But the Soviet delegate was deeply disappointed when the chairman announced that the opportunity given to the delegates from the Ukraine and Czechoslovakia was sufficient to answer the points made in the British delegate's speech. The chairman maintained that he was not obliged to give the Soviet delegate a second opportunity to speak in the general debate and to carry on a game of accusation and counter-accusation ad infinitum.

I wish we could all forget our grievances and start looking for a few pleasant things we might say about each other.

Quite obviously, we could say that the Russians had been valiant allies when once they had made up their minds to be on the Allied side. For their part, they might occasionally acknowledge that the war material received from the United States made a considerable change in their situation. They might also add the fact that Great Britain kept a considerable number of German troops busy elsewhere, which alleviated their burdens. Consequently, this made it possible for them to make their magnificent stand at Stalingrad and turn back the German tide of invasion far sooner than they would have been able to do had the Germans had a free hand to turn upon them alone and had there been no outside equipment brought in to bolster their own.

The Russians want us to declare at frequent intervals that Fascism is to be condemned and never allowed to raise its head again. Fascism never had any attractions for me whatsoever, but Communism, when it means a police state that allows no opposition political parties and removes all leaders of any opposition, does not seem to me to differ very radically from Fascism.

We have been told here by the delegate from the Ukraine that we could not understand the one-party system because we could not understand the people who all wanted the same thing. If one could look at these serious-minded young men and smile, that one remark would have made me smile, because in many occasions of crisis I have known people come together in agreement on some great principle.

I cannot believe, however, that the people of the Soviet Union are so different from the people in the rest of the world.
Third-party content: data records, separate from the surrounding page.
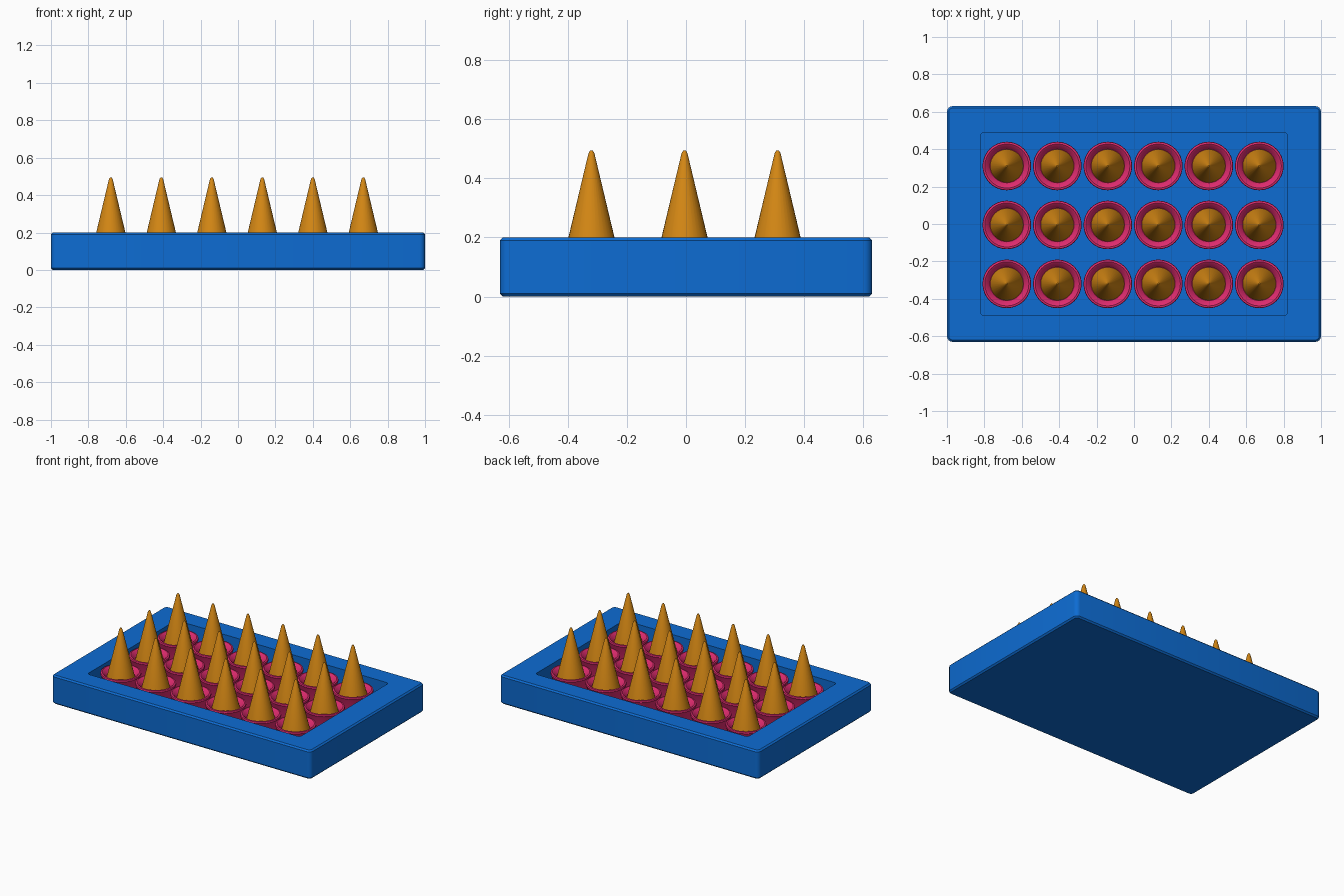
import bpy
import bmesh
import math

cube = bpy.data.objects.get("Cube")
if cube:
    bpy.data.objects.remove(cube, do_unlink=True)


def material(name, rgb):
    m = bpy.data.materials.new(name)
    m.use_nodes = True
    m.diffuse_color = (*rgb, 1)
    m.node_tree.nodes["Principled BSDF"].inputs["Base Color"].default_value = (*rgb, 1)
    return m


blue = material("blue", (0.004, 0.15, 0.65))
pink = material("pink", (0.75, 0.025, 0.16))
amber = material("amber", (0.65, 0.24, 0.007))


def rounded_rect(hx, hy, r, z, steps=4):
    """Loop of points around a rectangle with round corners."""
    pts = []
    for q, (sx, sy) in enumerate([(1, 1), (-1, 1), (-1, -1), (1, -1)]):
        for i in range(steps + 1):
            a = (q + i / steps) * math.pi / 2
            pts.append((sx * (hx - r) + r * math.cos(a),
                        sy * (hy - r) + r * math.sin(a), z))
    return pts


def circle(r, z, sides=32):
    return [(r * math.cos(2 * math.pi * i / sides),
             r * math.sin(2 * math.pi * i / sides), z) for i in range(sides)]


def skin(name, loops, mat):
    """Closed mesh through a stack of loops, capped at both ends."""
    bm = bmesh.new()
    rings = [[bm.verts.new(p) for p in loop] for loop in loops]
    n = len(rings[0])
    for a, b in zip(rings, rings[1:]):
        for i in range(n):
            j = (i + 1) % n
            bm.faces.new((a[i], a[j], b[j], b[i]))
    bm.faces.new(rings[0][::-1])
    bm.faces.new(rings[-1])
    bmesh.ops.recalc_face_normals(bm, faces=bm.faces)
    mesh = bpy.data.meshes.new(name)
    bm.to_mesh(mesh)
    bm.free()
    mesh.materials.append(mat)
    obj = bpy.data.objects.new(name, mesh)
    bpy.context.collection.objects.link(obj)
    bpy.ops.object.select_all(action="DESELECT")
    obj.select_set(True)
    bpy.context.view_layer.objects.active = obj
    bpy.ops.object.shade_smooth_by_angle(angle=math.radians(35))
    return obj


# Tray: outer wall with softened edges, top border, recess wall and floor
skin("tray", [rounded_rect(*p) for p in [
    (0.99, 0.62, 0.02, 0.0),
    (1.0, 0.63, 0.03, 0.01),
    (1.0, 0.63, 0.03, 0.19),
    (0.99, 0.62, 0.02, 0.2),
    (0.82, 0.49, 0.02, 0.2),
    (0.82, 0.49, 0.02, 0.07)]], blue)

# Cup: tapered outside, thin rim, sloping inside
cup = skin("cup", [circle(*p) for p in [
    (0.105, 0.07), (0.125, 0.165), (0.13, 0.175), (0.128, 0.185),
    (0.118, 0.187), (0.108, 0.18), (0.09, 0.155)]], pink)

# Spike: tall cone with a small blunt tip
spike = skin("spike", [circle(*p) for p in [
    (0.091, 0.145), (0.01, 0.485), (0.004, 0.495)]], amber)

# Repeat the cup and spike in a grid of three rows by six
for row in range(3):
    for col in range(6):
        spot = (-0.68 + 0.27 * col, -0.32 + 0.315 * row, 0)
        for part in (cup, spike):
            obj = part
            if row or col:
                obj = part.copy()
                obj.name = f"{part.name}_{row + 1}_{col + 1}"
                bpy.context.collection.objects.link(obj)
            obj.location = spot
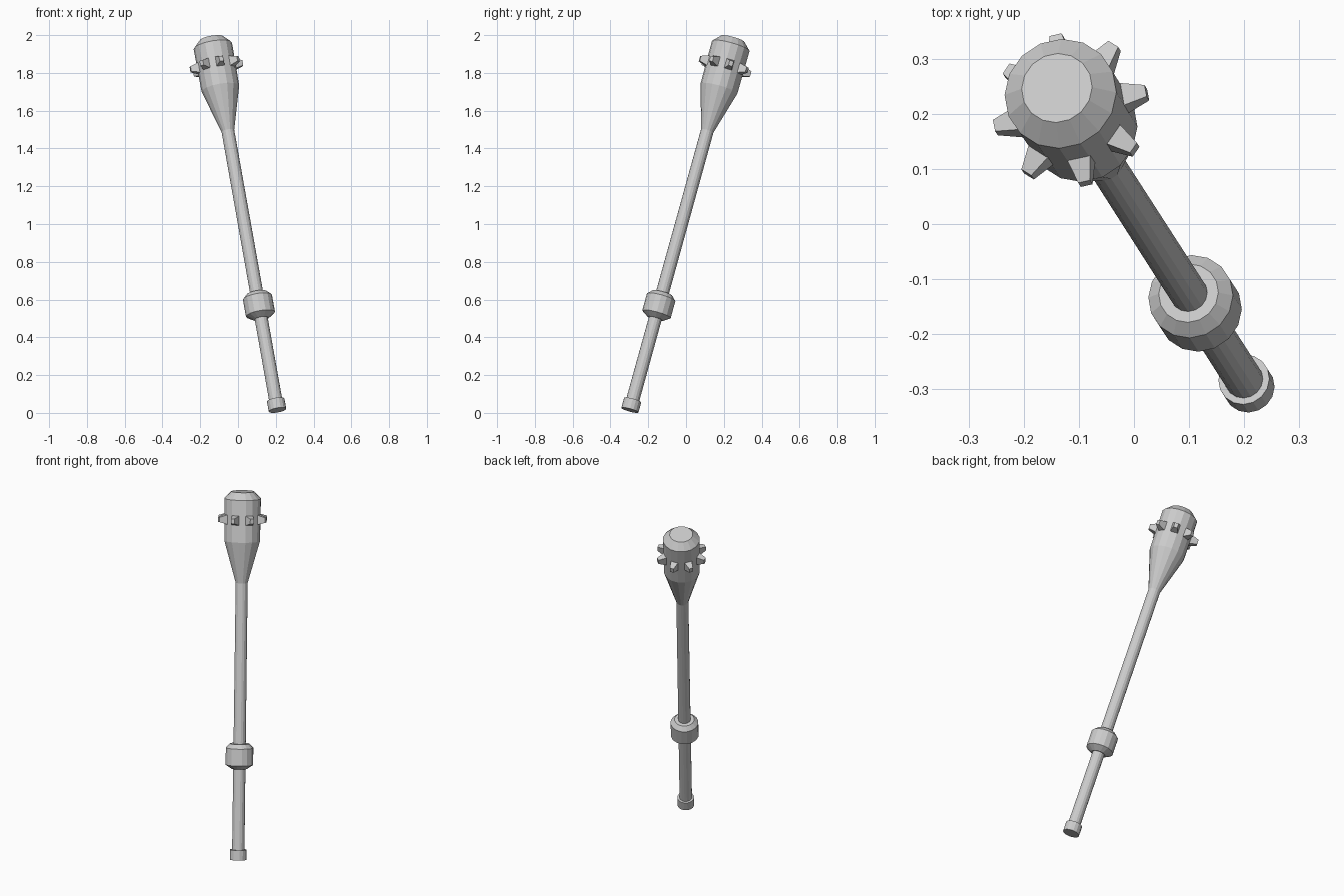
import bpy, bmesh
from math import cos, sin, pi, radians
from mathutils import Vector, Matrix

if "Cube" in bpy.data.objects:
    bpy.data.objects.remove(bpy.data.objects["Cube"])

# Leaning axis of the weapon, from butt to crown
BASE = Vector((0.209, -0.297, 0.0145))
TOP = Vector((-0.14, 0.247, 1.98))
AXIS = TOP - BASE
LENGTH = AXIS.length
TILT = Matrix.Translation(BASE) @ Vector((0, 0, 1)).rotation_difference(AXIS).to_matrix().to_4x4()
SIDES = 16


def finish(name, bm):
    bmesh.ops.recalc_face_normals(bm, faces=bm.faces)
    mesh = bpy.data.meshes.new(name)
    bm.to_mesh(mesh)
    bm.free()
    obj = bpy.data.objects.new(name, mesh)
    obj.matrix_world = TILT
    bpy.context.collection.objects.link(obj)
    return obj


def loft(bm, rings):
    """Join rings of points with quads and cap both ends."""
    loops = [[bm.verts.new(p) for p in ring] for ring in rings]
    n = len(loops[0])
    for a, b in zip(loops, loops[1:]):
        for i in range(n):
            j = (i + 1) % n
            bm.faces.new((a[i], a[j], b[j], b[i]))
    bm.faces.new(loops[0][::-1])
    bm.faces.new(loops[-1])


def turned(name, profile):
    """Lathe (radius, height) pairs about the axis."""
    bm = bmesh.new()
    loft(bm, [[(r * cos(2 * pi * i / SIDES), r * sin(2 * pi * i / SIDES), h)
               for i in range(SIDES)] for r, h in profile])
    return finish(name, bm)


# Handle, end cap, grip collar and flared head
turned("shaft", [(0.035, 0.03), (0.034, 1.57)])
turned("end_cap", [(0.047, 0), (0.047, 0.056)])
turned("collar", [(0.044, 0.511), (0.078, 0.534), (0.078, 0.629), (0.055, 0.652)])
turned("head", [(0.034, 1.556), (0.101, 1.792), (0.103, 2.03), (0.065, LENGTH)])

# Ring of eight blunt square studs around the head
for k in range(8):
    bm = bmesh.new()
    corners = [(-1, -1), (1, -1), (1, 1), (-1, 1)]
    loft(bm, [[(r, sy * w, sz * h) for sy, sz in corners]
              for r, w, h in [(0.085, 0.025, 0.031), (0.142, 0.011, 0.014)]])
    bmesh.ops.transform(bm, verts=bm.verts, matrix=Matrix.Translation((0, 0, 1.916))
                        @ Matrix.Rotation(radians(12 + 45 * k), 4, 'Z'))
    finish(f"stud_{k + 1}", bm)
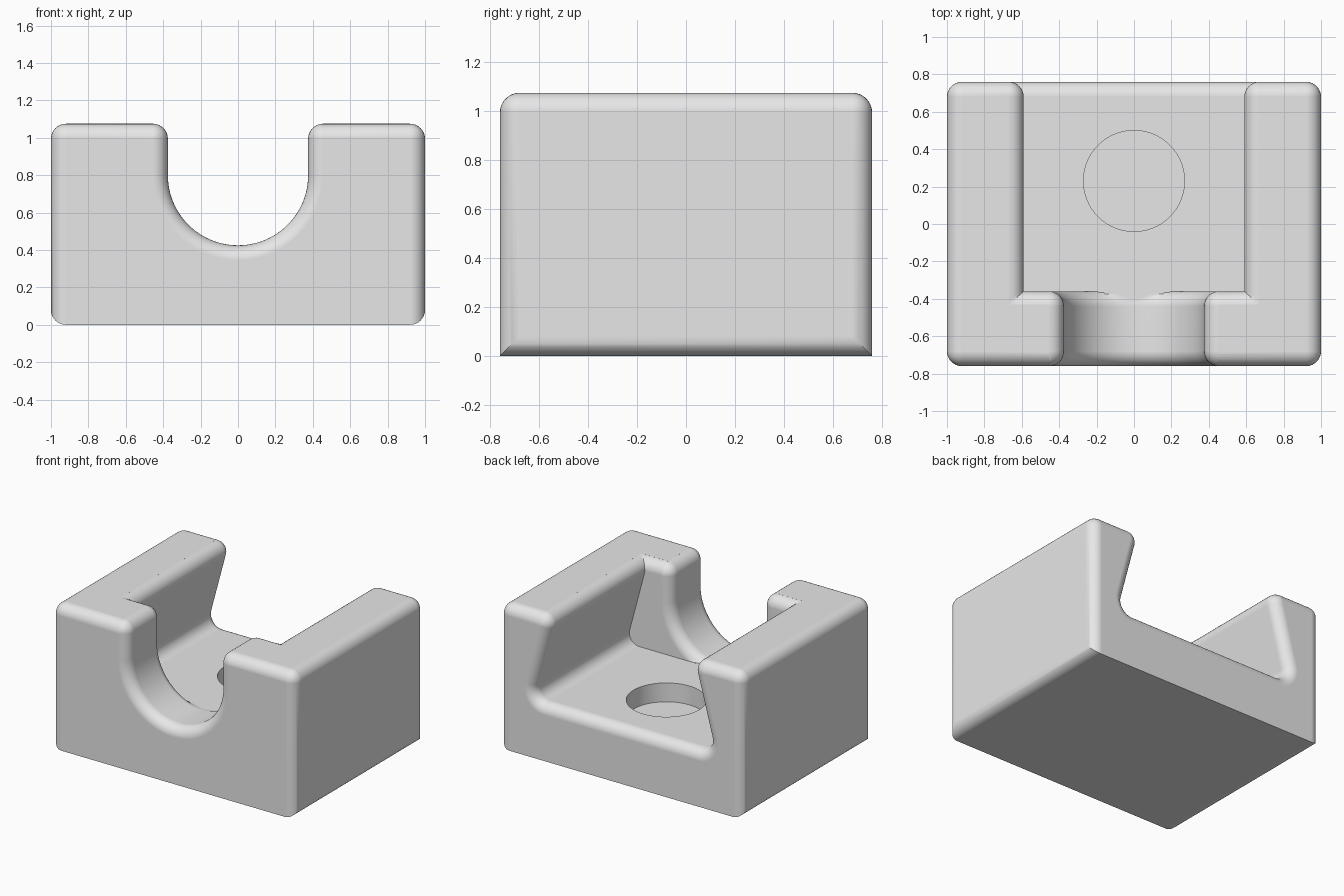
import bpy, bmesh
from math import sin, cos, radians, sqrt, tan
from mathutils import Vector

default = bpy.data.objects.get("Cube")
if default:
    bpy.data.objects.remove(default)

W, D, H = 1.0, 0.76, 1.075      # half width, half depth, height
R = 0.08                        # fillet radius
LIP_Z = H - R                   # centre height of the rounded lips
FLOOR, WALL = 0.42, -0.36       # pocket floor height, inner face of front wall
POCKET_LIP, GROOVE_LIP = 0.67, 0.455
SLOPE = radians(15)

grey = bpy.data.materials.new("plain_grey")
grey.use_nodes = True
grey.diffuse_color = (0.8, 0.8, 0.8, 1)
grey.node_tree.nodes["Principled BSDF"].inputs["Base Color"].default_value = (0.8, 0.8, 0.8, 1)


def make_object(name, bm):
    bmesh.ops.recalc_face_normals(bm, faces=bm.faces)
    mesh = bpy.data.meshes.new(name)
    bm.to_mesh(mesh)
    bm.free()
    mesh.materials.append(grey)
    obj = bpy.data.objects.new(name, mesh)
    bpy.context.collection.objects.link(obj)
    return obj


def arc(cx, cz, radius, start, end, steps):
    """Points paired with normals; a negative radius gives a lip arc."""
    result = []
    for i in range(steps + 1):
        a = start + (end - start) * i / steps
        n = Vector((cos(a), sin(a)))
        result.append((Vector((cx, cz)) + n * radius, n))
    return result


def mirrored(half):
    left = [(Vector((-p.x, p.y)), Vector((-n.x, n.y))) for p, n in reversed(half)]
    return left + [pn for pn in half if pn[0].x > 1e-5]


def section(profile, offset, low=None):
    """Grow the open profile by offset, optionally lift its bottom."""
    pts = [p + n * offset for p, n in profile]
    if low is not None:
        pts = [Vector((p.x, max(p.y, low))) for p in pts]
    return pts + [Vector((pts[-1].x, H + 0.2)), Vector((pts[0].x, H + 0.2))]


def loft(name, sections):
    bm = bmesh.new()
    rings = [[bm.verts.new((p.x, y, p.y)) for p in pts] for y, pts in sections]
    for a, b in zip(rings, rings[1:]):
        for i in range(len(a)):
            j = (i + 1) % len(a)
            bm.faces.new((a[i], a[j], b[j], b[i]))
    bm.faces.new(rings[0])
    bm.faces.new(rings[-1])
    return make_object(name, bm)


STEPS = 8
ANGLES = [radians(90) * i / STEPS for i in range(STEPS + 1)]


def flare(a):
    """Distance along and outward growth of an end fillet at angle a."""
    return R * sin(a), 0.99 * R * (1 - cos(a))


# Block with rounded edges, sharp along the bottom front and back
bm = bmesh.new()
bmesh.ops.create_cube(bm, size=1)
for v in bm.verts:
    v.co = (v.co.x * 2 * W, v.co.y * 2 * D, (v.co.z + 0.5) * H)
edges = [e for e in bm.edges
         if not (all(v.co.z < 0.01 for v in e.verts)
                 and abs(e.verts[0].co.x - e.verts[1].co.x) > 1)]
bmesh.ops.bevel(bm, geom=edges, offset=R, segments=STEPS, profile=0.5, affect='EDGES')
block = make_object("bearing_block", bm)

# Dovetail pocket, open at the top and back
base_z = FLOOR + R
base_x = POCKET_LIP + (LIP_Z - base_z) * tan(SLOPE) - 2 * R / cos(SLOPE)
pocket = mirrored(arc(base_x, base_z, R, radians(-90), SLOPE, STEPS)
                  + arc(POCKET_LIP, LIP_Z, -R, SLOPE, radians(-88), STEPS))


def lip_section(a):
    """Part of the pocket above the rounded top of the front wall."""
    low = LIP_Z + R * cos(a)
    edge = POCKET_LIP - sqrt(R * R - (low - LIP_Z) ** 2)
    pts = section(pocket, 0)
    under = [i for i, p in enumerate(pts) if p.y < low + 1e-5]
    for k, i in enumerate(under):
        pts[i] = Vector((edge * (2 * k / (len(under) - 1) - 1), low))
    return WALL - R + R * sin(a), pts


rings = [lip_section(max(a, radians(6))) for a in ANGLES]
rings.append((WALL, section(pocket, 0)))
for a in ANGLES:
    along, grow = flare(a)
    rings.append((D - R + along, section(pocket, grow)))
rings.append((D + 0.05, section(pocket, grow)))
pocket_cutter = loft("pocket_cutter", rings)

# Round-bottomed groove through the front wall, filleted at both ends
groove = mirrored(arc(0, 0.8, 0.375, radians(-90), 0, 3 * STEPS)
                  + arc(GROOVE_LIP, LIP_Z, -R, 0, radians(-88), STEPS))
rings = [(-D - 0.05, section(groove, 0.99 * R))]
for a in reversed(ANGLES):
    along, grow = flare(a)
    rings.append((-D + R - along, section(groove, grow)))
for a in ANGLES:
    along, grow = flare(a)
    rings.append((WALL - R + along, section(groove, grow, FLOOR + 0.001)))
rings.append((WALL + 0.02, section(groove, grow, FLOOR + 0.001)))
groove_cutter = loft("groove_cutter", rings)

# Blind round hole in the pocket floor
bm = bmesh.new()
bmesh.ops.create_cone(bm, cap_ends=True, segments=64, radius1=0.27, radius2=0.27, depth=0.4)
bmesh.ops.translate(bm, verts=bm.verts, vec=(0, 0.23, 0.48))
hole_cutter = make_object("hole_cutter", bm)

# Cut, then smooth the fillets while keeping hard edges
bpy.ops.object.select_all(action='DESELECT')
bpy.context.view_layer.objects.active = block
block.select_set(True)
for cutter in (pocket_cutter, groove_cutter, hole_cutter):
    cutter.hide_render = True
    mod = block.modifiers.new("cut", 'BOOLEAN')
    mod.operation = 'DIFFERENCE'
    mod.solver = 'EXACT'
    mod.object = cutter
    bpy.ops.object.modifier_apply(modifier=mod.name)
    bpy.data.objects.remove(cutter)
bpy.ops.object.shade_smooth_by_angle(angle=radians(30))
normals = block.modifiers.new("even_shading", 'WEIGHTED_NORMAL')
normals.keep_sharp = True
I cannot believe that they have no differences of opinion, even on minor questions in ordinary times.

There may be arising out of all these verbal attacks and counterattacks the threat of war, which is a serious thing, and one cannot help wanting to say:

"Gentlemen, do grow up."

E. R.
TMs, AERP, FDRL